Cereal Eaters Have Less Body Fat Than Kids Who Skip Breakfast
WebMD News Archive
Dec. 2, 2003 -- Kids who eat breakfast cereal are much less likely to be overweight. The same thing holds true for grown-ups, General Mills-sponsored studies show.
The studies looked at two-week food diaries kept by 2,000 U.S. households. The study included more than 600 kids aged 4 to 12. Researchers divided the kids into three groups: Those who ate ready-to-eat cereal eight or more times in the two-week period, those who had four to seven servings, and those who had three or fewer servings.
No matter what their age, the kids who ate the most cereal had the least body fat.

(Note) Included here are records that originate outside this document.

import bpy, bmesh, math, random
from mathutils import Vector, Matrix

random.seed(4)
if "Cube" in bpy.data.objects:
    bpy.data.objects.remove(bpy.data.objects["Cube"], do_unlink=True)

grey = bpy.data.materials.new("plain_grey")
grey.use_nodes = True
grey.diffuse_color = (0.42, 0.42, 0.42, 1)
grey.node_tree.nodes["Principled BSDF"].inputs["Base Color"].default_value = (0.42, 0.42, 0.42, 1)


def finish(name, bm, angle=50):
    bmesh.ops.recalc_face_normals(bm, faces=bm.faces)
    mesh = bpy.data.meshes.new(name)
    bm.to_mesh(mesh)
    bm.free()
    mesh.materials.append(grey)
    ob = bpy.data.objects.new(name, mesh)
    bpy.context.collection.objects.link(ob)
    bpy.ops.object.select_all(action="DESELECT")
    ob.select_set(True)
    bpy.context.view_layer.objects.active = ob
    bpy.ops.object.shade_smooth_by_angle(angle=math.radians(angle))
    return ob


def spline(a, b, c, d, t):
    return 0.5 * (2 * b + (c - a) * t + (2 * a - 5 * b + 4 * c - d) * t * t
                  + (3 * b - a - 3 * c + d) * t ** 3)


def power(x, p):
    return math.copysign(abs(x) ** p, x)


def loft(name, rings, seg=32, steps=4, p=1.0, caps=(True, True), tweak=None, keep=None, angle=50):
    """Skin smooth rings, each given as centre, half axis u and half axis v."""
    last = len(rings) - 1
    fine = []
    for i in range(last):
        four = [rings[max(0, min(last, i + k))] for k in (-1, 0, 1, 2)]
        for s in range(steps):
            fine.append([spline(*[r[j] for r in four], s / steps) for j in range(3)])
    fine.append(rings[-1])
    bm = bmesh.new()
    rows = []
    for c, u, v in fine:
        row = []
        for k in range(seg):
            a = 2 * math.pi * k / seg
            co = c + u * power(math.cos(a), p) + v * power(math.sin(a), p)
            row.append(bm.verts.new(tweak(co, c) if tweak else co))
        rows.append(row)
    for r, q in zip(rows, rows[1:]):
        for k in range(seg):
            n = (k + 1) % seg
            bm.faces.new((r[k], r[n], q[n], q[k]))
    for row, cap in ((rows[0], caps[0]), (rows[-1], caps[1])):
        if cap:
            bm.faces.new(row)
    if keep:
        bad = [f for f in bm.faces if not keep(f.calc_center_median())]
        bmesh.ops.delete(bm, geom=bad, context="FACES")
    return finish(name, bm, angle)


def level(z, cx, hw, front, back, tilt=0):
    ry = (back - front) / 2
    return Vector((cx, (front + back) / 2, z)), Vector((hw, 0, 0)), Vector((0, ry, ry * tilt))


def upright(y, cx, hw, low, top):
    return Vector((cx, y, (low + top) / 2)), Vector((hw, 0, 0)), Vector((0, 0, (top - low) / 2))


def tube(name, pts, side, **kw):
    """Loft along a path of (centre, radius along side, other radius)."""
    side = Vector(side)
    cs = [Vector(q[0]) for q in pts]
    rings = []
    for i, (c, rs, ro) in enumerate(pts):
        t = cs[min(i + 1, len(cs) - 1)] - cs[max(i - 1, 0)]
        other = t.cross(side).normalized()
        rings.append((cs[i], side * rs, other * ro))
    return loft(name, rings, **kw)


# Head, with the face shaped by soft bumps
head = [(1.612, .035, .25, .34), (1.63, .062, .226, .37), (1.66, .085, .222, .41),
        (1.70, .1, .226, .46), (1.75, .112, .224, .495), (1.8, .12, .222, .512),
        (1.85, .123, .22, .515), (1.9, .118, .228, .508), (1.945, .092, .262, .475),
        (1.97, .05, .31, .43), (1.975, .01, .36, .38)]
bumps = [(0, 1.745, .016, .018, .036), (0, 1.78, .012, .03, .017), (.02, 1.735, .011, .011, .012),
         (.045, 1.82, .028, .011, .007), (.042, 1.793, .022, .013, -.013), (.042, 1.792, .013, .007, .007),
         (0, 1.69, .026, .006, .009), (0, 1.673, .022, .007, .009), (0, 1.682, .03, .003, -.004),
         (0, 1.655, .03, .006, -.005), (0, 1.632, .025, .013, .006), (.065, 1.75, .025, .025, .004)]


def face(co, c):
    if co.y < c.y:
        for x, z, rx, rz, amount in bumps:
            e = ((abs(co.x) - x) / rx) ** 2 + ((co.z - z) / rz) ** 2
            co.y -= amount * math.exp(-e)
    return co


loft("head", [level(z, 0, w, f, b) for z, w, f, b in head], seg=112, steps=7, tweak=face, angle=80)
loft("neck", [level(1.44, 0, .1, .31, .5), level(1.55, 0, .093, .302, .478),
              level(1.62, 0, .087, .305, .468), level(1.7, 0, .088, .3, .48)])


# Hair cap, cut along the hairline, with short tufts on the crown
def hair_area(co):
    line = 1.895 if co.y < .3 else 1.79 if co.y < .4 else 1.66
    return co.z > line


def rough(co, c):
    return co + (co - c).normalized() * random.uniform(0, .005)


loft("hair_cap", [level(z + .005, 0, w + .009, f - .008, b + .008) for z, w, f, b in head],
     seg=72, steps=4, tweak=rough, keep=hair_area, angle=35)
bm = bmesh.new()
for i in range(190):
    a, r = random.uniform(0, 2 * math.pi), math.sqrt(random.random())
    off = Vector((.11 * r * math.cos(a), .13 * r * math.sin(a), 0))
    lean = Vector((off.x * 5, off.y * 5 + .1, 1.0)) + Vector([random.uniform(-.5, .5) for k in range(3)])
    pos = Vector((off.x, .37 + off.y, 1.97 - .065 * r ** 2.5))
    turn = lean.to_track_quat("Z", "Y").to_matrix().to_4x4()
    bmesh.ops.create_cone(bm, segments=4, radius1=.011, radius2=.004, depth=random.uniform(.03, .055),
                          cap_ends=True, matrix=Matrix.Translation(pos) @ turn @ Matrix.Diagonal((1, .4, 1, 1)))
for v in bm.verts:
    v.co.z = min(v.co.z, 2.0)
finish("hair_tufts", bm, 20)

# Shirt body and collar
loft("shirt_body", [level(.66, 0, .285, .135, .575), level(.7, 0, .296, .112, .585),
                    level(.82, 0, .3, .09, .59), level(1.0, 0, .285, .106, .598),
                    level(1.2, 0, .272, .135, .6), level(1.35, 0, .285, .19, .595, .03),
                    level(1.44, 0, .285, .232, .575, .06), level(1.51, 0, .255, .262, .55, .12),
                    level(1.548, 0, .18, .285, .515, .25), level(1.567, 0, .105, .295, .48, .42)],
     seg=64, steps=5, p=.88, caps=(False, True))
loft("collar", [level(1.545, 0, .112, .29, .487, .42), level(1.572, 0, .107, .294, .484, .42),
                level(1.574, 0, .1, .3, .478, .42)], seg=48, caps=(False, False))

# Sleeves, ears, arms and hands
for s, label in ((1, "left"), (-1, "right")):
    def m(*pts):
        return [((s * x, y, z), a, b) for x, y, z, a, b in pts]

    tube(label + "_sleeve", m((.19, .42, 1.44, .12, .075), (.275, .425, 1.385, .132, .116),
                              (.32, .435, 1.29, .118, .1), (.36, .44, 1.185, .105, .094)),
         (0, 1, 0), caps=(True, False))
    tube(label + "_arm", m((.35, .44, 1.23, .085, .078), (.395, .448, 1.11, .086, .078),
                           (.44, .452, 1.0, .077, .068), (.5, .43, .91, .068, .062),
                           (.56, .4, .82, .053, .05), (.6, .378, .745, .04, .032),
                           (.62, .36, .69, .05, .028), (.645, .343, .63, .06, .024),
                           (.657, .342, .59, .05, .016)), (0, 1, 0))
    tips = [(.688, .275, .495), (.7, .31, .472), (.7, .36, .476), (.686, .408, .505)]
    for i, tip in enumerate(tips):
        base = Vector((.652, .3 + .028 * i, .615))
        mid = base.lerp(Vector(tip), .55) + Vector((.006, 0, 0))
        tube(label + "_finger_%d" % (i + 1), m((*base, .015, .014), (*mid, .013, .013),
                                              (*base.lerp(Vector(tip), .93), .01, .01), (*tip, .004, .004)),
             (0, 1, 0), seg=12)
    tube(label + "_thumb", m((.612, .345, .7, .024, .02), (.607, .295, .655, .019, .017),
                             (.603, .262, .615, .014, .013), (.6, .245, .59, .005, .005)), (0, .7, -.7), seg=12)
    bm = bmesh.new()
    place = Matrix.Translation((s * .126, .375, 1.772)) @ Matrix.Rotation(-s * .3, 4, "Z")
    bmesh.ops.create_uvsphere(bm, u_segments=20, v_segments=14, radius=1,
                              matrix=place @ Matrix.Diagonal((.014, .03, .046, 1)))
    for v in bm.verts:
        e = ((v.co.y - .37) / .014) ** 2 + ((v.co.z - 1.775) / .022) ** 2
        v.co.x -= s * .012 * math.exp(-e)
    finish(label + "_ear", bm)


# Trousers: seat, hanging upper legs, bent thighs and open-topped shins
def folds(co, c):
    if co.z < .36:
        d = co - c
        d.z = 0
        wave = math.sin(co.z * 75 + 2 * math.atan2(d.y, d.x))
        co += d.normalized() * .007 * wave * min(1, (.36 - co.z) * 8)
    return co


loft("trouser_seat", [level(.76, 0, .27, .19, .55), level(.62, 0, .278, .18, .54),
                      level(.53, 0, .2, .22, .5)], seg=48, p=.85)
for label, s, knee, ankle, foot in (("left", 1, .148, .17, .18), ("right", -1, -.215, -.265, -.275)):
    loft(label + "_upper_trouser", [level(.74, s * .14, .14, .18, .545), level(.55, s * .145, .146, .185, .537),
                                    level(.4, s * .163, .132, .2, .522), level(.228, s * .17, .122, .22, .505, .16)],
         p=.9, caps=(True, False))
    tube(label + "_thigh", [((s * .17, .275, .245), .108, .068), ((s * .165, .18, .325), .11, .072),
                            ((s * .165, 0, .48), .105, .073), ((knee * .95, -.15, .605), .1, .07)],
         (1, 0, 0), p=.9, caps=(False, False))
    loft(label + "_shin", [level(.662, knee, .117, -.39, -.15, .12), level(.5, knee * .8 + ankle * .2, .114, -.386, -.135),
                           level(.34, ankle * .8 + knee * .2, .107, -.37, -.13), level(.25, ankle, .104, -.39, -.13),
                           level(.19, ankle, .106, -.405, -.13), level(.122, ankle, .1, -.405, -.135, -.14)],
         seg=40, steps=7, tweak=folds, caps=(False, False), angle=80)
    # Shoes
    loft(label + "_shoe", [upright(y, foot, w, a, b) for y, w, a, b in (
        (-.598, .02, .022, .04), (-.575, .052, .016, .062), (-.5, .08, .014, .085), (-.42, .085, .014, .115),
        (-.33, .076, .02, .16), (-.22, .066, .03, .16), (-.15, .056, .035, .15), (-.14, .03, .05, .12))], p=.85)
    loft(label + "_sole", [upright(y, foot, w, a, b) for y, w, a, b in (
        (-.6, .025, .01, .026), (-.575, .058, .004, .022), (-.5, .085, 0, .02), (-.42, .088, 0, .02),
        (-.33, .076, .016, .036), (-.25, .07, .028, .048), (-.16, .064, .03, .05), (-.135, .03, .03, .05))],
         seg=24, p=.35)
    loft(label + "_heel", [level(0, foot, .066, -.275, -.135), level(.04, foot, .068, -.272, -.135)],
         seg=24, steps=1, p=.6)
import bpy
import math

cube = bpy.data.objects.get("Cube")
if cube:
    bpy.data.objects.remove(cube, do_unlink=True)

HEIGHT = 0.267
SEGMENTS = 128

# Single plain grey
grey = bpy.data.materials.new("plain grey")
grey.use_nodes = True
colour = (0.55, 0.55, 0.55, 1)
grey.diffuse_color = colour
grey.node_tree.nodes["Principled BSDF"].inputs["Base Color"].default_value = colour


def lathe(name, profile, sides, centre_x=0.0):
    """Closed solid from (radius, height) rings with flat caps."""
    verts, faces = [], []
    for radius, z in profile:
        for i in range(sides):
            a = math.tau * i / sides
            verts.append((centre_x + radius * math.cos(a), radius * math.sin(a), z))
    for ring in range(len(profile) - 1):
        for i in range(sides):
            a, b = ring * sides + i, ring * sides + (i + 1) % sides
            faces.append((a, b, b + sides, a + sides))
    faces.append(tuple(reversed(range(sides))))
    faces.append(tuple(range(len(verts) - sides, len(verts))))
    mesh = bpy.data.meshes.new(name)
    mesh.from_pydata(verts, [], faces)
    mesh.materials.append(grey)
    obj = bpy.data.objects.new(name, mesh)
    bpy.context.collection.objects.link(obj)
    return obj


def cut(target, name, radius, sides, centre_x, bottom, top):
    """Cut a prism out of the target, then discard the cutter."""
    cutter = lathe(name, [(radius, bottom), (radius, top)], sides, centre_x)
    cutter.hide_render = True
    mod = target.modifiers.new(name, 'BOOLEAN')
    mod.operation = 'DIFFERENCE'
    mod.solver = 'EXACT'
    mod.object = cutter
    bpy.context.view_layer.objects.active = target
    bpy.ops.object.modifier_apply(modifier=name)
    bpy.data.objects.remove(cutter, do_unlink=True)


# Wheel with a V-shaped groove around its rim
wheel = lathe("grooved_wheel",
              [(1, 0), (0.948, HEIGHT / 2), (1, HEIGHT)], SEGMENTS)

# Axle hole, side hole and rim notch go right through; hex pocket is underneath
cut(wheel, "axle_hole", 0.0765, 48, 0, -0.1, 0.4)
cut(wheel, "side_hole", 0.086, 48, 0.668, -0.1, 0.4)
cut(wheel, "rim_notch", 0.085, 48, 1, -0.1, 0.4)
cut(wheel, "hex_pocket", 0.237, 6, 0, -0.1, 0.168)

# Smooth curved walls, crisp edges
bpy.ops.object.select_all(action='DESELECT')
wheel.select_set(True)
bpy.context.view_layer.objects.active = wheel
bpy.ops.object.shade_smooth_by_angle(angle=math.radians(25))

Nearly 80% of these kids had a body mass index -- a measure of weight adjusted for height -- appropriate for their age. This was true for only 52.6% of the kids who ate very little cereal.
That's a big difference, says study co-author G. Harvey Anderson, PhD, professor of nutritional sciences and director of the program in food safety, nutrition, and regulatory affairs at the University of Toronto in Canada.
"Among the kids that ate cereal infrequently, a 10-year-old would be 12 pounds heavier than a child the same age who ate cereal often," Anderson tells WebMD. "So that is quite a bit."
The findings appear in the December issue of the Journal of the American Dietetic Association. The lead author of the study, Ann M. Albertson, RD, of General Mills' Bell Institute of Health and Nutrition, earlier this year reported similar findings for adults at the annual meeting of the American College of Nutrition.
Cereal, Milk, and Breakfast
What was it that was so good for the kids? Was it merely the fact that the kids ate something for breakfast?
"We do know that the kids who eat ready-to-eat cereals are much more likely to eat breakfast in general," Albertson tells WebMD. "And previous work shows that the habit of eating breakfast is part of a lifestyle that can contribute to healthy weight."
The milk, too, has something to do with it. Anderson's earlier work has demonstrated that people who eat a lot of dairy products tend to be less heavy than those who don't.